An outhouse with a splendid view.
"There is a large window offering a great panoramic view of the peaks of the High Tatras," Viktor Beránek told the SITA newswire. "The biggest problem is that the outhouse is always occupied."
People use the facilities not only for their intended purpose, but also for taking pictures.
The wooden outhouse is decorated with paintings on the outside, as well as on the inside. Prominent documentary filmmaker Pavol Barabáš contributed with a painting of "a mountain goat that looks like a giraffe," Beránek said.
Chata pod Rysmi, at 2,225 metres above sea level, has the highest location of any cabin in the High Tatras. It serves mostly to mountain climbers and hikers and is open from June until the end of October. During the peak season in the summer, as many as 1,000 people visit it in a single day.
The High Tatras are again offering splendid views, following the snowfall on the first two days of September that made the weather unsuitable for hiking. Autumn in the High Tatras is known for "inverted weather," Beránek explained.
"High in the mountains the sun is shining, and down in valleys there are clouds," he said. "The trees' leaves are colourful, mountain lakes sometimes get frozen. The sky is azure-blue and in contrast with the snow.

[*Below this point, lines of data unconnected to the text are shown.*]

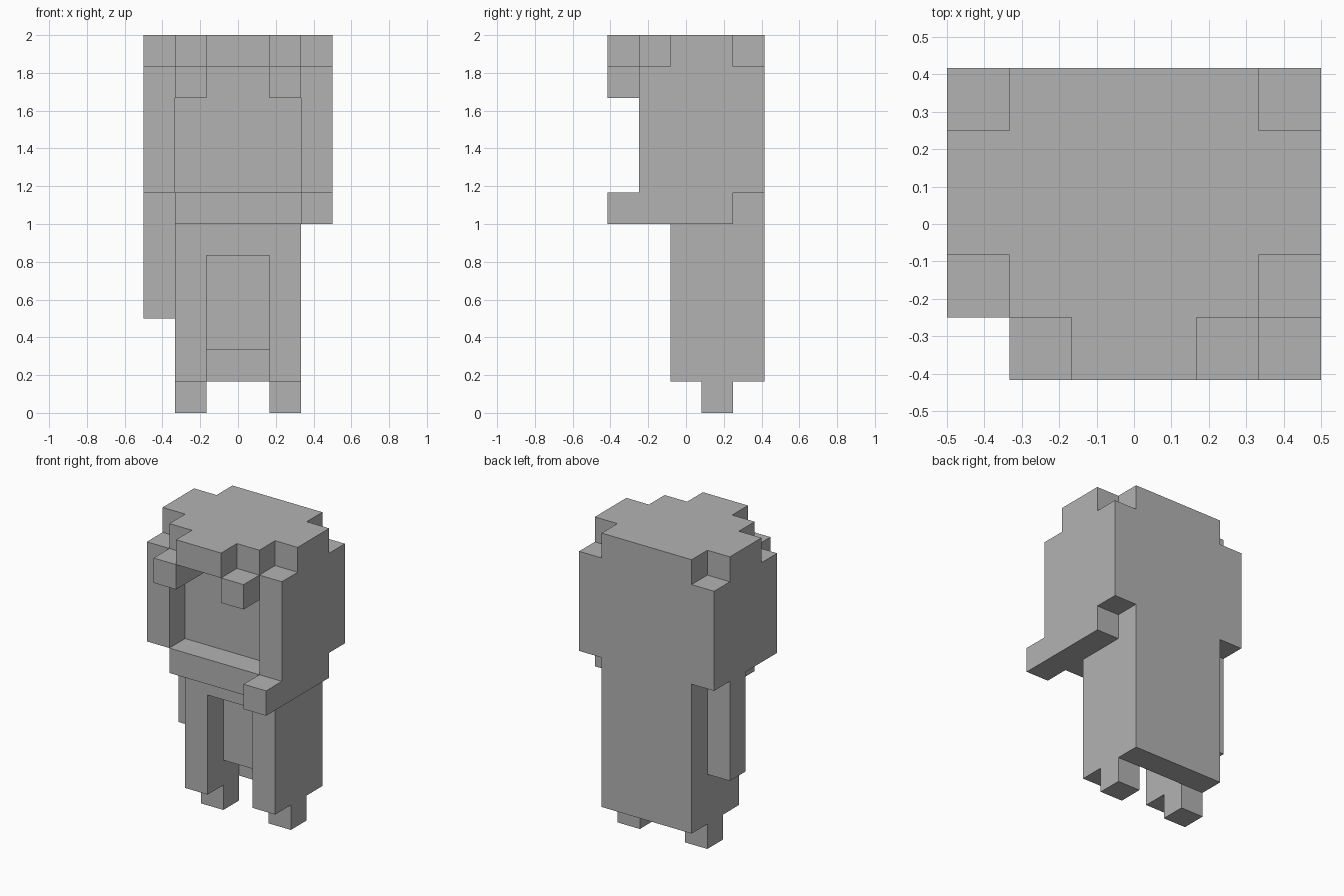
import bpy
import bmesh
from mathutils import Matrix, Vector

if "Cube" in bpy.data.objects:
    bpy.data.objects.remove(bpy.data.objects["Cube"], do_unlink=True)

CELL = 1 / 6  # edge of one block

grey = bpy.data.materials.new("plain_grey")
grey.use_nodes = True
grey.diffuse_color = (0.45, 0.45, 0.45, 1)
grey.node_tree.nodes["Principled BSDF"].inputs["Base Color"].default_value = grey.diffuse_color


def block(name, x, y, z):
    """Flat-faced box from its x, y and z ranges, counted in cells."""
    low, high = (Vector(corner) * CELL for corner in zip(x, y, z))
    bm = bmesh.new()
    bmesh.ops.create_cube(bm, size=1, matrix=Matrix.Translation((low + high) / 2)
                          @ Matrix.Diagonal((*(high - low), 1)))
    mesh = bpy.data.meshes.new(name)
    bm.to_mesh(mesh)
    bm.free()
    mesh.materials.append(grey)
    bpy.context.collection.objects.link(bpy.data.objects.new(name, mesh))


def pair(name, x, y, z):
    """The same box on the left (+x) and the right (-x)."""
    block("left_" + name, x, y, z)
    block("right_" + name, (-x[1], -x[0]), y, z)


# Feet and legs
pair("foot", (1, 2), (0.5, 1.5), (0, 1))
pair("leg", (1, 2), (-0.5, 1.5), (1, 5))

# Robe and torso
block("robe_back", (-2, 2), (1.5, 2.5), (1, 5))
block("robe_middle", (-1, 1), (0.5, 1.5), (2, 5))
block("waist", (-2, 2), (-0.5, 2.5), (5, 6))
block("chest", (-2, 2), (-1.5, 2.5), (6, 7))

# Arms: the right hangs, the left reaches forward
block("right_arm", (-3, -2), (0.5, 1.5), (3, 7))
block("left_arm", (2, 3), (-2.5, 1.5), (6, 7))

# Head with the face set back between the side hair
block("head", (-2, 2), (-0.5, 2.5), (7, 11))
pair("side_hair", (2, 3), (-1.5, 2.5), (7, 11))

# Top hair and fringe
block("crown", (-2, 2), (-1.5, 2.5), (11, 12))
pair("crown_side", (2, 3), (-0.5, 1.5), (11, 12))
block("fringe", (-1, 1), (-2.5, -1.5), (11, 12))
pair("fringe_lock", (1, 2), (-2.5, -0.5), (10, 11))
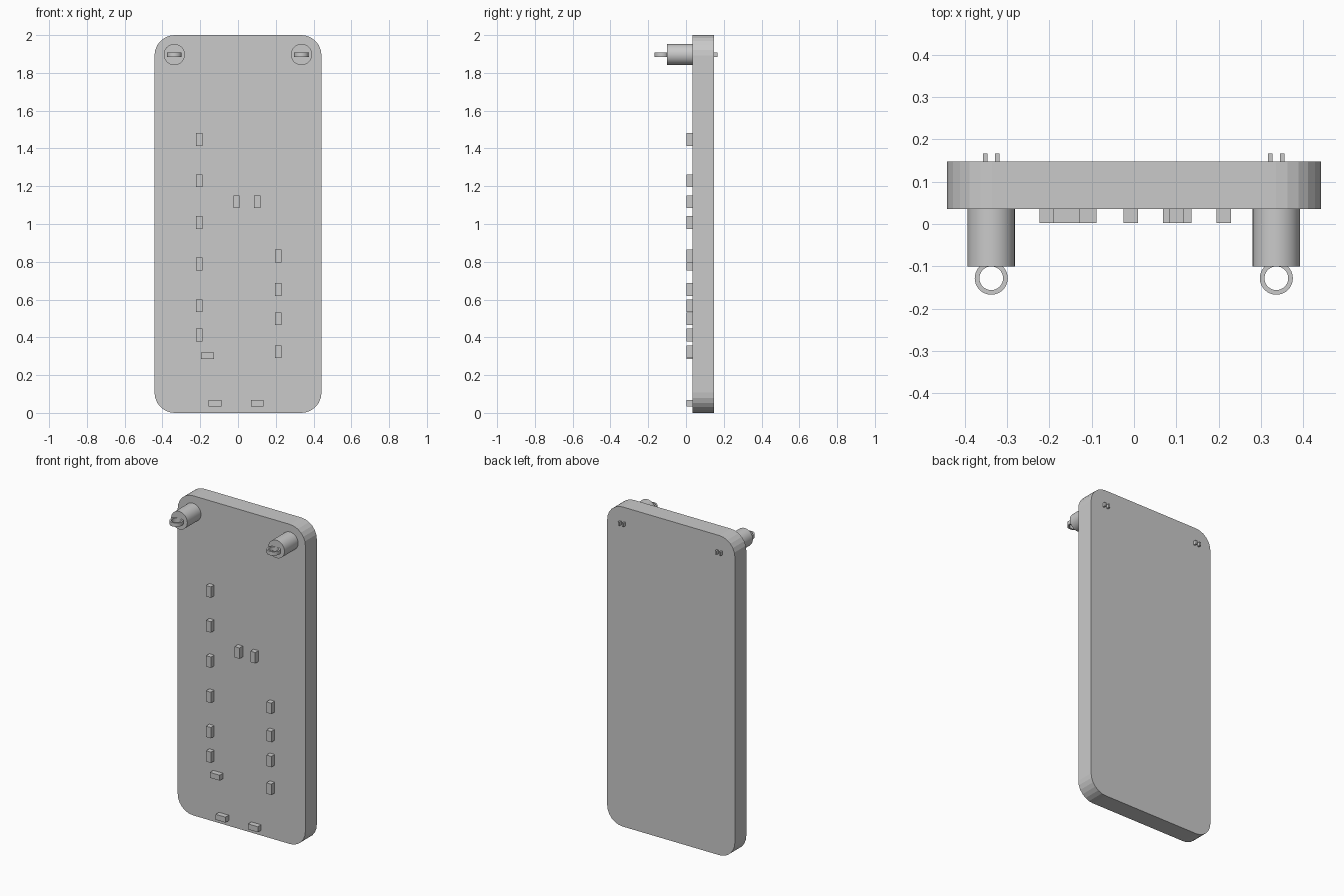
import bpy
import bmesh
import math
from mathutils import Matrix, Vector

cube = bpy.data.objects.get("Cube")
if cube:
    bpy.data.objects.remove(cube, do_unlink=True)

# One light grey for every part
GREY = (0.59, 0.59, 0.59, 1)
light_grey = bpy.data.materials.new("light grey")
light_grey.use_nodes = True
light_grey.diffuse_color = GREY
light_grey.node_tree.nodes["Principled BSDF"].inputs["Base Color"].default_value = GREY


def finish(name, bm):
    bmesh.ops.recalc_face_normals(bm, faces=bm.faces)
    mesh = bpy.data.meshes.new(name)
    bm.to_mesh(mesh)
    bm.free()
    mesh.materials.append(light_grey)
    obj = bpy.data.objects.new(name, mesh)
    bpy.context.collection.objects.link(obj)
    return obj


def box(name, center, size):
    bm = bmesh.new()
    matrix = Matrix.Translation(center) @ Matrix.Diagonal((*size, 1))
    bmesh.ops.create_cube(bm, size=1, matrix=matrix)
    return finish(name, bm)


def smooth(obj):
    bpy.ops.object.select_all(action="DESELECT")
    obj.select_set(True)
    bpy.context.view_layer.objects.active = obj
    bpy.ops.object.shade_smooth_by_angle(angle=math.radians(35))


# Board: a slab with its four corners rounded
FRONT, BACK = 0.035, 0.148
bm = bmesh.new()
matrix = Matrix.Translation((0, (FRONT + BACK) / 2, 1)) @ Matrix.Diagonal((0.884, BACK - FRONT, 2, 1))
bmesh.ops.create_cube(bm, size=1, matrix=matrix)
corners = [e for e in bm.edges if abs(e.verts[0].co.y - e.verts[1].co.y) > 0.05]
bmesh.ops.bevel(bm, geom=corners, offset=0.107, segments=6, profile=0.5, affect="EDGES")
finish("board", bm)

# Small blocks on the front face, upright and lying
upright = [(-0.206, z) for z in (1.447, 1.229, 1.008, 0.788, 0.567, 0.413)]
upright += [(-0.008, 1.118), (0.101, 1.118)]
upright += [(0.212, z) for z in (0.831, 0.654, 0.498, 0.324)]
lying = [(-0.162, 0.302), (-0.122, 0.05), (0.102, 0.05)]
for x, z in upright:
    box("upright_block", (x, 0.019, z), (0.034, 0.034, 0.068))
for x, z in lying:
    box("lying_block", (x, 0.019, z), (0.068, 0.034, 0.034))


def knob(x, z):
    bm = bmesh.new()
    matrix = Matrix.Translation((x, -0.032, z)) @ Matrix.Rotation(math.pi / 2, 4, "X")
    bmesh.ops.create_cone(bm, cap_ends=True, segments=32, radius1=0.056,
                          radius2=0.056, depth=0.136, matrix=matrix)
    smooth(finish("knob", bm))


def ring(x, z, segments=32):
    # Flat band swept around the vertical axis
    bm = bmesh.new()
    loop = [bm.verts.new((x + r, -0.128, z + h))
            for r, h in ((0.028, -0.012), (0.039, -0.012), (0.039, 0.012), (0.028, 0.012))]
    edges = [bm.edges.new((loop[i], loop[(i + 1) % 4])) for i in range(4)]
    bmesh.ops.spin(bm, geom=loop + edges, cent=Vector((x, -0.128, z)), axis=(0, 0, 1),
                   angle=math.tau, steps=segments, use_merge=True)
    bmesh.ops.remove_doubles(bm, verts=bm.verts, dist=0.0001)
    smooth(finish("pin_ring", bm))


# Two pegs, each with a ring in front and two pin legs out of the back
for x in (-0.337, 0.336):
    knob(x, 1.897)
    ring(x, 1.897)
    for side in (-1, 1):
        box("pin_leg", (x + side * 0.014, 0.04, 1.897), (0.011, 0.254, 0.024))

This is one of the most colourful and calmest periods."
Another advantage of the cabin is the fact that there is no signal for mobile phones, he added. There is no TV signal, either.
"This year I've also banned radio," Beránek said. "It is peaceful here, but it is good, because we can live more with these mountains."
The cabin was opened on July 15, 1933. It has undergone several re-buildings and repairs after being hit by avalanches. Beránek has been taking care for the cabin since 1979.
22. Oct 2007 at 0:00